What are the Signs & Symptoms of Peritonitis?

Abd pain with involuntary Guarding (Rigid abdomen
). With accompanying Fever and Tachycardia. Ileus and Nausea and vomiting.


Work-up for peritonitis:

Directed toward determining source of peritoneal irritation. Labs, Imaging.


Treatment for peritonitis:

ABC’s First then IV fluids

Consult surgery early

Broad spectrum IV antibiotics, Pain meds and if needed Surgery


Disposition of a patient with peritonitis:



What is a Retroperitoneal hemorrhage? And what can cause it?

It is a bleeding into retroperitoneal space. Can be caused by Patients being on anti-coagulation, Trauma, AAA complication, Malignancy or a Clotting disorder


What is in the Retroperitoneum?

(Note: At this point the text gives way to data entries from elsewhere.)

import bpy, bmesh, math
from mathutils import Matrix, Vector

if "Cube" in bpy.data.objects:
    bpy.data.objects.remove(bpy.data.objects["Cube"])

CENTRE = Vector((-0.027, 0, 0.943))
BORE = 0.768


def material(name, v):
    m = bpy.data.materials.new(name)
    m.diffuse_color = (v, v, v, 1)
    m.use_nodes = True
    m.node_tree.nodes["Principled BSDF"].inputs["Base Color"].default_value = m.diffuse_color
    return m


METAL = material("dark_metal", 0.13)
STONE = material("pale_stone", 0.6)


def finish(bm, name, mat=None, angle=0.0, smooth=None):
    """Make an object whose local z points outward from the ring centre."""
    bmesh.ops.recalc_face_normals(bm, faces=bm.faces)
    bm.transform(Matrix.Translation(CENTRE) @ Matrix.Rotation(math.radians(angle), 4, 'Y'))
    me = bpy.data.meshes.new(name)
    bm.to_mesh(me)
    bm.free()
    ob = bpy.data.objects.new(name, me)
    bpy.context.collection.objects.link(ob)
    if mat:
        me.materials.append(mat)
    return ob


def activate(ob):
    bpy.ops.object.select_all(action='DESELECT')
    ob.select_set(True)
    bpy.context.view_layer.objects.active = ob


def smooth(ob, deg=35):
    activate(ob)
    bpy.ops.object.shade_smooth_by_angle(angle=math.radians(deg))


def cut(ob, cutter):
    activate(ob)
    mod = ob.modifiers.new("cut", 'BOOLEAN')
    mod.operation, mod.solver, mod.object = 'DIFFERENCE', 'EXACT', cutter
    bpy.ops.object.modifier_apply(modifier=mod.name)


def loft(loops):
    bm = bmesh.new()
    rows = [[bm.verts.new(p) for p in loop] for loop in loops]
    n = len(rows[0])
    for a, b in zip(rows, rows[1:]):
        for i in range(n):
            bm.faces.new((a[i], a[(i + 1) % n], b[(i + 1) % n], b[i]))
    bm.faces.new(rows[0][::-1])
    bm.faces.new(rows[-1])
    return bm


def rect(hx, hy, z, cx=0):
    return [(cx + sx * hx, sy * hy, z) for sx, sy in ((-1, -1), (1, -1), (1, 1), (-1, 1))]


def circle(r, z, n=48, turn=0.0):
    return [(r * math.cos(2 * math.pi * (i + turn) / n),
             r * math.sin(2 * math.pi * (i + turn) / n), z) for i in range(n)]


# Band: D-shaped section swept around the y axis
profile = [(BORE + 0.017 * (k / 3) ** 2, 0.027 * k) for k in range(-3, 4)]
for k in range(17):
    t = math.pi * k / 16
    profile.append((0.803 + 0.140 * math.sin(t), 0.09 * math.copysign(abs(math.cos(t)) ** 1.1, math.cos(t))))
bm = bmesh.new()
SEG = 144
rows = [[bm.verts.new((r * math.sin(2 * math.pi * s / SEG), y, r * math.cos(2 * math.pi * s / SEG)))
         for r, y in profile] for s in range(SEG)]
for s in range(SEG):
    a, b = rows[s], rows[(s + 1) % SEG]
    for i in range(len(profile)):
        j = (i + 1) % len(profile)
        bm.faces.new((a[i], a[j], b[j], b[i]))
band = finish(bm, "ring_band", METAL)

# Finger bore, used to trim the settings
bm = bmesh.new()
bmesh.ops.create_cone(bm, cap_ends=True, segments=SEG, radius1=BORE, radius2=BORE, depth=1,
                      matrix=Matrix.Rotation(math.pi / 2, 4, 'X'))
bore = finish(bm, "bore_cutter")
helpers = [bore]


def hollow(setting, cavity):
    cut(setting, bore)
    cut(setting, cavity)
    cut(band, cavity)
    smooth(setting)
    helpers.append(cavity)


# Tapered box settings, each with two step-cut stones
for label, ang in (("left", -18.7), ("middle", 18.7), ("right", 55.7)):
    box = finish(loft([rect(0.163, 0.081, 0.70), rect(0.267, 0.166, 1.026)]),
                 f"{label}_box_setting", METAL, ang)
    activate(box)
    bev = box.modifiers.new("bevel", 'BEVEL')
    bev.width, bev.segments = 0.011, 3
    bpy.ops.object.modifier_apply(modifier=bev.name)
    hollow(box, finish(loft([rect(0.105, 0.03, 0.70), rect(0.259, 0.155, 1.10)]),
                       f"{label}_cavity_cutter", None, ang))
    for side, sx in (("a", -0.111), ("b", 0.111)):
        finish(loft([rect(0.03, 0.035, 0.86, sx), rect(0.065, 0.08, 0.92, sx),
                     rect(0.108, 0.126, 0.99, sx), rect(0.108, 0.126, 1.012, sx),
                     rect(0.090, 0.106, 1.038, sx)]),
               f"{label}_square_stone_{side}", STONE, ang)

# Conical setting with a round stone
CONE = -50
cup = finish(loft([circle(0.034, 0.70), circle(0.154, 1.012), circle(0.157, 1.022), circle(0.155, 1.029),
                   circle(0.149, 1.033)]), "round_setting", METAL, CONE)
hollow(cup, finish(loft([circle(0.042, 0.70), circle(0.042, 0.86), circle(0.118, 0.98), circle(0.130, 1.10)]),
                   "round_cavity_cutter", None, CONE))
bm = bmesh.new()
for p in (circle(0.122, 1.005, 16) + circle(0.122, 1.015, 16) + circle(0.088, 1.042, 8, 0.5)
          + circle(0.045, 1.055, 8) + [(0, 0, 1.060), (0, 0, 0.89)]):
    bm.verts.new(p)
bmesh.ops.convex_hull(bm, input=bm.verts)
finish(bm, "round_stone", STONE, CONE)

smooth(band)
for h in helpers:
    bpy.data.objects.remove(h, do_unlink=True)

• Kidneys
• Ureter
• Bladder
• Vena cava
• Aorta
• Part of duodenum
• Part of colon
• Pancreas
- Reproductive organs


Presentation of a Retroperitoneal hemorrhage

Patient often presents with vague and misleading pain. Patient often has a Hx of AAA, recent trauma, anti-coagulation.


Retroperitoneal hemorrhage Symptoms:

Back pain, flank pain, dizziness, weakness, syncope


Physical Exam Findings in a patient with a Retroperitoneal hemorrhage

Grey Turner sign


What goes into the Work-up for a Retroperitoneal hemorrhage?

Labs: CBC, BMP/ABG (Electrolytes), PT/PTT/INR, UA

Imaging: CT


Treatment for a Retroperitoneal hemorrhage:

ABC’s and IV fluids

Correct coagulopathy, Consult appropriate service (General surgery, Urology, Renal/ureter – injury)


Disposition of a patient with a Retroperitoneal hemorrhage

OR! Admit to appropriate service for observation


T/F: Elderly with abdominal pain may have more serious disease and pain out of proportion to exam.



Treatment for SBO:

IVFs, NGT, analgesia, antiemetics

Admission, and possible surgery depending on degree of obstruction.


Treatment of LBO:

IVFs, NGT decompression


What is the Treatment for Bowel Perforation?

Broad spectrum antibiotics covering anaerobic and Gram – organisms


T/F:Cardiac disease can present as upper abd pain



T/F: All patients need full lab/imaging work-up for abdominal pain.

False, Not all patients need full lab/imaging work-up